The new funding, provided by Chinese venture firm Keytone Ventures and DCM, will be used to help build up PapayaMobile’s team as it looks to expand in the U.S., Europe and Asia and attract more developers to its platform. PapayaMobile, which previously raised $4 million last year from DCM, offers tools for mobile developers to build games and add a social layer into their apps. So far, PapayaMobile has more than 350 apps using its platform, with 15 million players registered worldwide, a 375-percent increase since the company opened up its platform to developers in June of last year.
The money also gives PapayaMobile a better shot at staying independent, something the company wants to maintain. It’s a legitimate concern with all the deals going on. Both the recently-acquired OpenFeint and Ngmoco competed with PapayaMobile, especially on the Android platform. Zynga is also ratcheting up its mobile plans, with pick-ups of Words with Friends game developer Newtoy and Floodgate Entertainment. Before that, Disney bought rhythm mobile game maker Tapulous, maker of the Tap Tap Revenge franchise. Apple also launched its own gaming network called Game Center last year, while Google is reportedly building a social gaming platform that may extend to mobile.
So why all the excitement in mobile social gaming? As I covered last year, it’s poised for serious growth as smartphones proliferate. Mobile social gaming is taking a lot of the momentum from gaming on platforms like Facebook, and it’s doing so in a more personal way with devices that are with people constantly. One of the challenges so far is linking people on a common social platform, which is partly why we’re seeing recent acquisitions as companies look to build gaming networks that span the globe. DeNA, for example, has been super-active in buying and investing in social game developers like Ngmoco in a bid to build to expand internationally.

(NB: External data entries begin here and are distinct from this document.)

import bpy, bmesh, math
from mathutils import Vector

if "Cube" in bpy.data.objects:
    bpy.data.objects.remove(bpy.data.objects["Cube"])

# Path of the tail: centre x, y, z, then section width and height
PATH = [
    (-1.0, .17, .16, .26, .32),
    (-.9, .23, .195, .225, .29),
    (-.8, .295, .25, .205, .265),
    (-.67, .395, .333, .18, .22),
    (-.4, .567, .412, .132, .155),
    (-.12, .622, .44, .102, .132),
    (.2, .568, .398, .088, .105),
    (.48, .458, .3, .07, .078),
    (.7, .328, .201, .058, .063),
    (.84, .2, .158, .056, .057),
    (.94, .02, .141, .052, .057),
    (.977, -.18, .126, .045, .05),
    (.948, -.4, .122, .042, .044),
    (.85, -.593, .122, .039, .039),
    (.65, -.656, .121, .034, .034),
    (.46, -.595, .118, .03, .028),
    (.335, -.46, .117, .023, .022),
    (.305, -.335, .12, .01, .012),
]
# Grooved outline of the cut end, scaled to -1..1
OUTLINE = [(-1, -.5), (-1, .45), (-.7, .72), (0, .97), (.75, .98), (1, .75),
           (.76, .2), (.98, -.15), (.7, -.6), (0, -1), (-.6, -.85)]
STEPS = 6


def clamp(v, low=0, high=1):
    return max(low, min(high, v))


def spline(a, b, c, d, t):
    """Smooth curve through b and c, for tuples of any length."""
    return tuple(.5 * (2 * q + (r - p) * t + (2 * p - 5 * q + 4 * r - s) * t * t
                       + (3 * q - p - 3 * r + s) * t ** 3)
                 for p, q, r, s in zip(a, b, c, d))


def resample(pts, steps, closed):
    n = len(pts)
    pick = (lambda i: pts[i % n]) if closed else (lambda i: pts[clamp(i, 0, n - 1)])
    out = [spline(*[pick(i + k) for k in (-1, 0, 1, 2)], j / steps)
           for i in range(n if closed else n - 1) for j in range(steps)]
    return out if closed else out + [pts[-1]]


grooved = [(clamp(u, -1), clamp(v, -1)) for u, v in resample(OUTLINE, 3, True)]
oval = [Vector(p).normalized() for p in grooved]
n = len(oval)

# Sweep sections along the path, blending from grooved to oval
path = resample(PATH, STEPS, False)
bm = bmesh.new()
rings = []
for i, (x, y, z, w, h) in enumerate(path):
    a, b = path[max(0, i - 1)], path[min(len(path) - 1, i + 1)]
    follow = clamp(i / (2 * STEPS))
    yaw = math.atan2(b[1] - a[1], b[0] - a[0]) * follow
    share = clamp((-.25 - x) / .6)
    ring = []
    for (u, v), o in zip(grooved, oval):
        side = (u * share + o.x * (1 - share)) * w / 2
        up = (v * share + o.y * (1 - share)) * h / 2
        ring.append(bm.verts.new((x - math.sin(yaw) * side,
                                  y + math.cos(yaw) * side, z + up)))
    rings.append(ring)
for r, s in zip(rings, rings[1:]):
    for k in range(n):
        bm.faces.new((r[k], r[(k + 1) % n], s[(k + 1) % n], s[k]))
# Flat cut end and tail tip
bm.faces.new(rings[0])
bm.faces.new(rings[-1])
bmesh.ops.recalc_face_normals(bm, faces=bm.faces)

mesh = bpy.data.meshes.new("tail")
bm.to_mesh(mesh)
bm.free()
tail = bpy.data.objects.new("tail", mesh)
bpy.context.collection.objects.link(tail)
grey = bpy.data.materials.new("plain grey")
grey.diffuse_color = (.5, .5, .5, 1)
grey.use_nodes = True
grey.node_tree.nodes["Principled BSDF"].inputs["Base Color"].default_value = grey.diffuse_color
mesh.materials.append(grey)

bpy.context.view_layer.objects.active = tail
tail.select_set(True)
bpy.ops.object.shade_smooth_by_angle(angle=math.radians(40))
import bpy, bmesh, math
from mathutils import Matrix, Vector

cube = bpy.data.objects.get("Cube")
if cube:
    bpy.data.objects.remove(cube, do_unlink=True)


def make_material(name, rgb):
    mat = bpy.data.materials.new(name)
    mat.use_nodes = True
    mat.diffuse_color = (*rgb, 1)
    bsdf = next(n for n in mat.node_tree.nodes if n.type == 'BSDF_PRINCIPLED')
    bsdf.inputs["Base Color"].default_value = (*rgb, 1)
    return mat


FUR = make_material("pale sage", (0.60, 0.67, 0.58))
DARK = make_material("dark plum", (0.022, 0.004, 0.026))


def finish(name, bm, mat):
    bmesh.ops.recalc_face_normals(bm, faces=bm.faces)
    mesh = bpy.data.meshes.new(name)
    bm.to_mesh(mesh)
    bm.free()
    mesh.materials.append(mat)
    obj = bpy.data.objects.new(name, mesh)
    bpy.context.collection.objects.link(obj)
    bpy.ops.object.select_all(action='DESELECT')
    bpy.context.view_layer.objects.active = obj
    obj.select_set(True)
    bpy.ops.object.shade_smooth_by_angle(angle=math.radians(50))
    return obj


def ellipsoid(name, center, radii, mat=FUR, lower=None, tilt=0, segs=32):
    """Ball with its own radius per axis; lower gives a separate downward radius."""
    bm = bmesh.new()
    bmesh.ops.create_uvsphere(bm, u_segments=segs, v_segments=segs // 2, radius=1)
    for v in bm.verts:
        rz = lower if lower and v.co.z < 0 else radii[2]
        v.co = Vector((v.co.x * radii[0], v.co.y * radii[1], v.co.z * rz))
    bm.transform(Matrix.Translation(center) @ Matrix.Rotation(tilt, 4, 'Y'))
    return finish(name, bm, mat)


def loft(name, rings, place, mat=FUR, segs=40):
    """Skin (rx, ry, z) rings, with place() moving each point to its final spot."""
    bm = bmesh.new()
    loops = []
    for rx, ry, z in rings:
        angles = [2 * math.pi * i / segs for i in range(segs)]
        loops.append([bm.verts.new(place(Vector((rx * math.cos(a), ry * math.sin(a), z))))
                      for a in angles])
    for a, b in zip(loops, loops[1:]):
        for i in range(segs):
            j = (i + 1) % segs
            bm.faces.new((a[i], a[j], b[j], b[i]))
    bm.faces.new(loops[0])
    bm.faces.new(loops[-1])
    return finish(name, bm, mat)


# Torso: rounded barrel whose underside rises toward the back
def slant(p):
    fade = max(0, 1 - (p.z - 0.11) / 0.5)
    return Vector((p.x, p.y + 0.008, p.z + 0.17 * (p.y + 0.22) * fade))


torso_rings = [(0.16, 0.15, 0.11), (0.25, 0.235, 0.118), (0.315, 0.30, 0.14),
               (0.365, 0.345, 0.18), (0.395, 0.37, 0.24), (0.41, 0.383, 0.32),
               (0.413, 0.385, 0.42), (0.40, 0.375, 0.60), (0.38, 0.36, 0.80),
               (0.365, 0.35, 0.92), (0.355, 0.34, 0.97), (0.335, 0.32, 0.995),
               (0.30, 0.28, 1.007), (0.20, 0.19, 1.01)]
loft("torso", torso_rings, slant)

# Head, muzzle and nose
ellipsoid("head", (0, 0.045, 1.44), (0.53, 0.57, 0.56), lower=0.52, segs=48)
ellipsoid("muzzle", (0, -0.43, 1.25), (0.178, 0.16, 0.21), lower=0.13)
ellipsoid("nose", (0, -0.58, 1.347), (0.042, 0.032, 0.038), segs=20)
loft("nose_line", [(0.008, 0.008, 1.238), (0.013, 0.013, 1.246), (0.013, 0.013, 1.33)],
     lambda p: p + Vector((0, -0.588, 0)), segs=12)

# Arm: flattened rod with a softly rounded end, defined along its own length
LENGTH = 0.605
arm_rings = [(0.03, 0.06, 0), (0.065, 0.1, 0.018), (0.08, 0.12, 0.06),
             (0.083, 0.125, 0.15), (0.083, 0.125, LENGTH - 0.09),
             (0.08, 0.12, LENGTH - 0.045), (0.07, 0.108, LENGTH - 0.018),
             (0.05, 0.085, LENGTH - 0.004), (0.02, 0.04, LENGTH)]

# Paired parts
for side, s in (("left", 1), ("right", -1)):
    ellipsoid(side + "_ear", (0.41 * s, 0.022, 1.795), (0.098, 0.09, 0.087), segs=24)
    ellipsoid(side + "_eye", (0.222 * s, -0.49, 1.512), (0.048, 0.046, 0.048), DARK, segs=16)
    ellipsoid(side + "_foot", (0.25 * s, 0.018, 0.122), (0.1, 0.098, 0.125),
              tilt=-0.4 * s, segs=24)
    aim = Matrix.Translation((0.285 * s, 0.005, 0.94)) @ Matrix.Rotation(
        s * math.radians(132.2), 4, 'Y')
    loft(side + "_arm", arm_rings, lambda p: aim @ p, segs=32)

This is where PapayaMobile comes in. It was founded in Beijing by Si Shen and Qian Wenjie, who met in the Computer Science Department at Tsinghua University. The company at first put out its own games but has moved into a new role as a platform for game makers to add social features to their titles. Unlike OpenFeint and Ngmoco, which first focused on the iPhone, PapayaMobile has aimed at Android: a move now starting to pay off as the platform matures. With Android poised to break out in emerging markets, PapayaMobile seems well-positioned to take advantage.